Now, there may be a better way of doing this, but I can’t seem to think of it myself. So I’m going to throw it out to the wisdom of the internet. To be explicit: the information itself is a many-to-one relation between two sets containing $n$ “entries”, which may be queried in either direction. I have a two solutions so far, which illustrate some of the trade-offs.

First is the aforementioned solution of a map with an auxiliary function for the reverse query. This gives us one query direction in $1$ accesses, the other query in $n$ accesses, taking up $n$ units of space. In Java, this can be implemented by a prepackaged `Map` object and a new method.

The second solution is to maintain two maps, the second of which is keyed by the value set of the first map, and whose values are sets of keys from the first map. This gives both queries in $1$ time, but doubles the required space since we’re essentially duplicating the data. In fact, this makes implementation more complicated, because we have to maintain the constraint that both maps contain equivalent relations expressed in two different ways. In Java, we’d have to write a whole new class backed by our two maps and carefully hide all the implementation details so that neither backing map could be altered without altering the other correspondingly. Either that or we’d have to use two `Map` objects and program extremely carefully, which is basically the sort of thing you want to avoid.

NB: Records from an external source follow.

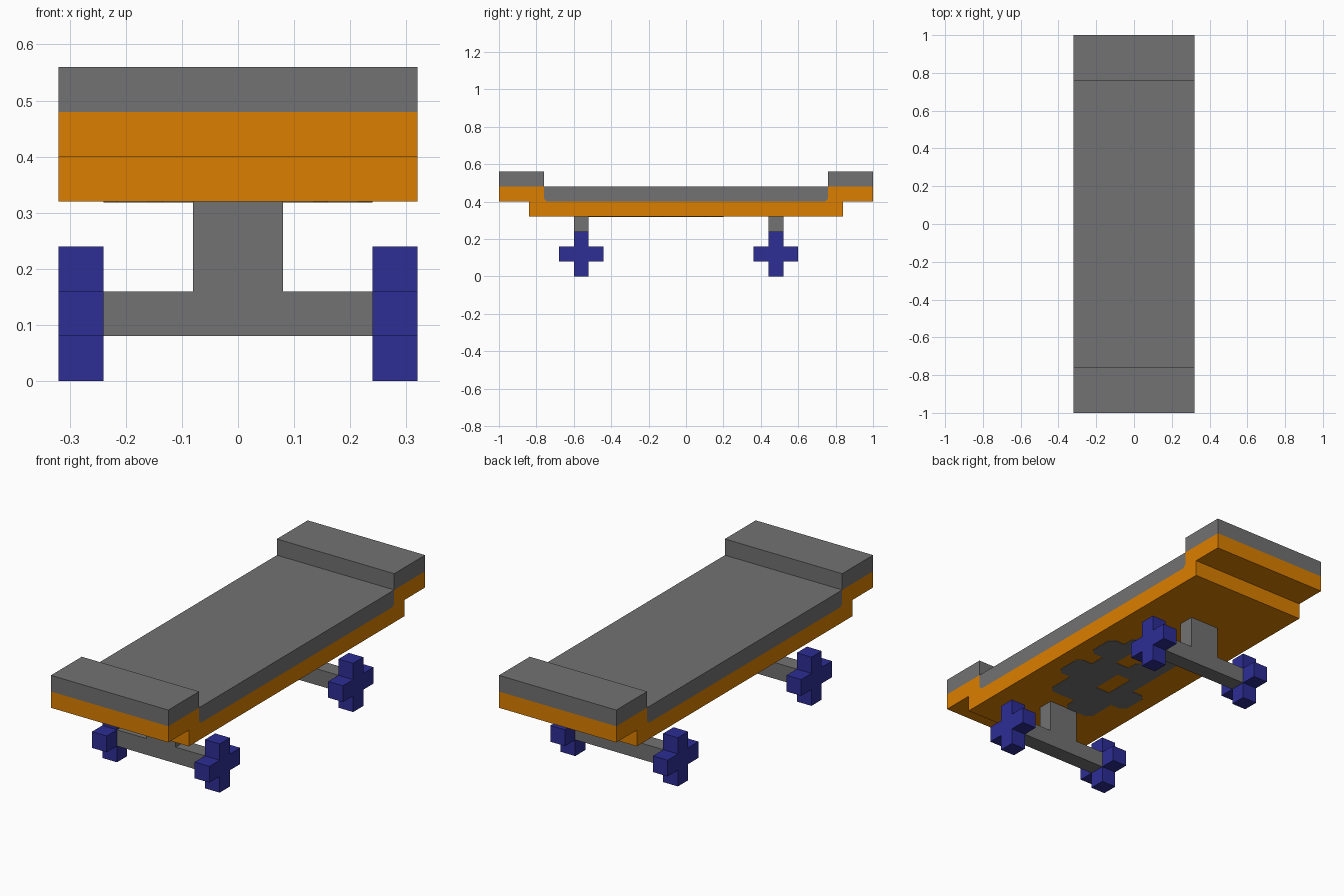
import bpy, bmesh
from mathutils import Vector

if "Cube" in bpy.data.objects:
    bpy.data.objects.remove(bpy.data.objects["Cube"], do_unlink=True)

V = 0.08  # block size


def material(name, colour):
    m = bpy.data.materials.new(name)
    m.use_nodes = True
    m.diffuse_color = (*colour, 1)
    m.node_tree.nodes["Principled BSDF"].inputs["Base Color"].default_value = (*colour, 1)
    return m


GREY = material("dark grey", (0.168, 0.168, 0.168))
ORANGE = material("orange", (0.71, 0.212, 0))
BLUE = material("deep blue", (0.026, 0.026, 0.302))


def finish(bm, name, mat):
    bmesh.ops.recalc_face_normals(bm, faces=bm.faces)
    mesh = bpy.data.meshes.new(name)
    bm.to_mesh(mesh)
    bm.free()
    mesh.materials.append(mat)
    ob = bpy.data.objects.new(name, mesh)
    bpy.context.collection.objects.link(ob)
    return ob


def extrude(bm, faces, offset):
    out = bmesh.ops.extrude_face_region(bm, geom=faces, use_keep_orig=True)
    verts = [g for g in out["geom"] if isinstance(g, bmesh.types.BMVert)]
    bmesh.ops.translate(bm, verts=verts, vec=offset)


def extrude_x(name, profile, x0, x1, mat):
    """Extrude a (y, z) profile from x0 to x1."""
    bm = bmesh.new()
    face = bm.faces.new([bm.verts.new((x0, y, z)) for y, z in profile])
    extrude(bm, [face], (x1 - x0, 0, 0))
    return finish(bm, name, mat)


def box(name, lo, hi, mat):
    lo, hi = Vector(lo), Vector(hi)
    bm = bmesh.new()
    bmesh.ops.create_cube(bm, size=1)
    bmesh.ops.scale(bm, verts=bm.verts, vec=hi - lo)
    bmesh.ops.translate(bm, verts=bm.verts, vec=(lo + hi) / 2)
    return finish(bm, name, mat)


def mirrored(half):
    return half + [(-y, z) for y, z in reversed(half)]


# Stepped wooden deck and the grip layer on top
half_width = 4 * V
deck = [(0.84, 0.32), (0.84, 0.4), (1, 0.4), (1, 0.48),
        (0.76, 0.48), (0.76, 0.415), (0.745, 0.4)]
grip = [(0.745, 0.4), (0.76, 0.415), (0.76, 0.48)]
extrude_x("deck", mirrored(deck), -half_width, half_width, ORANGE)
extrude_x("grip_middle", mirrored(grip), -half_width, half_width, GREY)
for name, y0, y1 in (("grip_front", -1, -0.76), ("grip_back", 0.76, 1)):
    box(name, (-half_width, y0, 0.48), (half_width, y1, 0.56), GREY)

# Trucks with cross-shaped wheels
for end, yc in (("front", -0.56), ("back", 0.48)):
    a, b = yc - V / 2, yc + V / 2
    box(end + "_truck_post", (-V, a, 2 * V), (V, b, 4 * V), GREY)
    box(end + "_axle", (-3 * V, a, V), (3 * V, b, 2 * V), GREY)
    cross = [(a, 0), (b, 0), (b, V), (b + V, V), (b + V, 2 * V), (b, 2 * V),
             (b, 3 * V), (a, 3 * V), (a, 2 * V), (a - V, 2 * V), (a - V, V), (a, V)]
    extrude_x(end + "_left_wheel", cross, 3 * V, 4 * V, BLUE)
    extrude_x(end + "_right_wheel", cross, -4 * V, -3 * V, BLUE)

# Painted pattern under the deck with clipped corners, rows run front to back
pattern = [".##...",
           ".####.",
           "#####.",
           "##.###",
           ".#.###",
           ".####.",
           ".##.##",
           ".#..##",
           ".####."]
bm = bmesh.new()
for row, cells in enumerate(pattern):
    for col, cell in enumerate(cells):
        if cell == "#":
            x, y = (col - 3) * V, -0.52 + row * V
            corners = [(x, y), (x, y + V), (x + V, y + V), (x + V, y)]
            bm.faces.new([bm.verts.new((*c, 0.3205)) for c in corners])
bmesh.ops.remove_doubles(bm, verts=bm.verts, dist=0.001)
bmesh.ops.bevel(bm, geom=[v for v in bm.verts if len(v.link_faces) == 1],
                offset=0.025, segments=1, affect="VERTICES")
extrude(bm, bm.faces[:], (0, 0, -0.0025))
finish(bm, "underside_pattern", GREY)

There is a potential third solution, but it doesn’t apply to this situation. Apache Commons provides a `BidiMap` or “bi-directional map” data structure. Unfortunately, as the Javadocs tell us:

This map enforces the restriction that there is a 1:1 relation between keys and values, meaning that multiple keys cannot map to the same value. This is required so that “inverting” the map results in a map without duplicate keys.

So this solution achieves its goal of “equal performance” at the cost of excluding many-to-one relations.

This sort of setup seems to be pretty natural; I’m sure that someone has looked into it. Is this truly the best we can do? Is there a tradeoff that makes one query direction take more accesses, but the other direction take fewer so they meet in the middle somewhere?

Categories: Uncategorized